An economist has described the Eurozone crisis as “really worrying” for developing countries.
One consequence of the crisis is reduced aid: two new reports show that development aid commitments from EU members fell last year.
International investment is also being affected by the ongoing financial crisis. Although Foreign Direct Investment (FDI) inflows rose worldwide in 2011, economic uncertainty is likely to reduce growth in FDI in 2012, according to the UN agency, UNCTAD.

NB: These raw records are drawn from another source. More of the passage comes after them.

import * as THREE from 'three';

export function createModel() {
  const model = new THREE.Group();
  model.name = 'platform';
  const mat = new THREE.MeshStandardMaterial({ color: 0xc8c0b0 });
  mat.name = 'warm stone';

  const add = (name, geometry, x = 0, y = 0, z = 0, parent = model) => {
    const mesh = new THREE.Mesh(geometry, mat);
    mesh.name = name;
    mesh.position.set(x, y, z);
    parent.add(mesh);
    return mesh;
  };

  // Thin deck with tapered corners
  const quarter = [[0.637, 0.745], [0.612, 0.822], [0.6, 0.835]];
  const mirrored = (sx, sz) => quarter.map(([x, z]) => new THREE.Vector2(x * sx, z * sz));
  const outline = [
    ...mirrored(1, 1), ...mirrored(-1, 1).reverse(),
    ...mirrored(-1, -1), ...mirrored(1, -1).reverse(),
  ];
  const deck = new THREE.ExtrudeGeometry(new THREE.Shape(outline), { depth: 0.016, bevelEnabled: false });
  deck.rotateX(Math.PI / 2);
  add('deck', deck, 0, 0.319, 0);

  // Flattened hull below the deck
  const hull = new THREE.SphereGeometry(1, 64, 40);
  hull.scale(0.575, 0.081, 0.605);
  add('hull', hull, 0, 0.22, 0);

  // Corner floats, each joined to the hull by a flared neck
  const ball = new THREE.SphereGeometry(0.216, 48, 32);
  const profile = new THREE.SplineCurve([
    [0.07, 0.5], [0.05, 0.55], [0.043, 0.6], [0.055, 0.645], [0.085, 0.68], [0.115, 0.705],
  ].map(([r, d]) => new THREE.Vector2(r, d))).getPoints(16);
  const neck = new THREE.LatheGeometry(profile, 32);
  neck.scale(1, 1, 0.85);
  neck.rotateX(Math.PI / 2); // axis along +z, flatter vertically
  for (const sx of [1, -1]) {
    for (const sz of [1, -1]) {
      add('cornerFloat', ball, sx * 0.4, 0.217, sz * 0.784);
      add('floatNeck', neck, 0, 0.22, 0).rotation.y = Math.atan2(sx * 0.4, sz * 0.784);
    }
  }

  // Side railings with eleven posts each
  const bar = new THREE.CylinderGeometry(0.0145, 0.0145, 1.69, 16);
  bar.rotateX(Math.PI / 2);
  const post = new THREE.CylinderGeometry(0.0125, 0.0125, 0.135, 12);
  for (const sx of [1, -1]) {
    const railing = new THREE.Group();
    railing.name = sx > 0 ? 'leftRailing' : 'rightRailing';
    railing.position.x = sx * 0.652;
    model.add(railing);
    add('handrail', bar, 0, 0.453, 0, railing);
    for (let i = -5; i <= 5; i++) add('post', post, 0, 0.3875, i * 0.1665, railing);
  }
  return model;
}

The picture in Africa last year was mixed. FDI flows fell steeply in 2011 in North Africa and in the Democratic Republic of Congo. However, total Foreign Direct Investment (FDI) inflows to sub-Saharan Africa grew from $29.5 billion in 2010 to $36.9 billion in 2011, just below the 2008 peak of $37.3 billion. Much of that increase in FDI was accounted for by South Africa (its FDI went from $1.23 billion to $5.81 billion last year).
Nevertheless, research from the Overseas Development Institute (ODI) suggests that the growth outlook for 2012-13 is weak for African and other developing economies. Exports, investment, remittances and aid are all likely to drop due to the continued Eurozone crisis.
The developing world faces an estimated total output loss of $238 billion, while a 1% drop in export growth could lower growth in poor countries by up to 0.5%, according to the research.
The lead author of the ODI Working Paper, Dr Isabella Massa, said:
“There are three broad ways in which the euro zone crisis will affect developing countries – through financial contagion, as a knock-on effect of fiscal consolidation in Europe to meet austerity needs, and through a drop in the value of currencies pegged to the euro.
“The EU remains the largest single export market for poorer countries, although it is the emerging BRIC economies which are their main source of imports.
“Poor countries are vulnerable to the euro crisis not only because of their exposure (due to dependence on trade flows, remittances, private capital flows and aid) but also because of their weaker resilience compared to 2007, before the onset of the global financial crisis.”
Massa concluded that the current situation is “really worrying for developing countries.”
Prospects for EU development aid (January 13, 2012)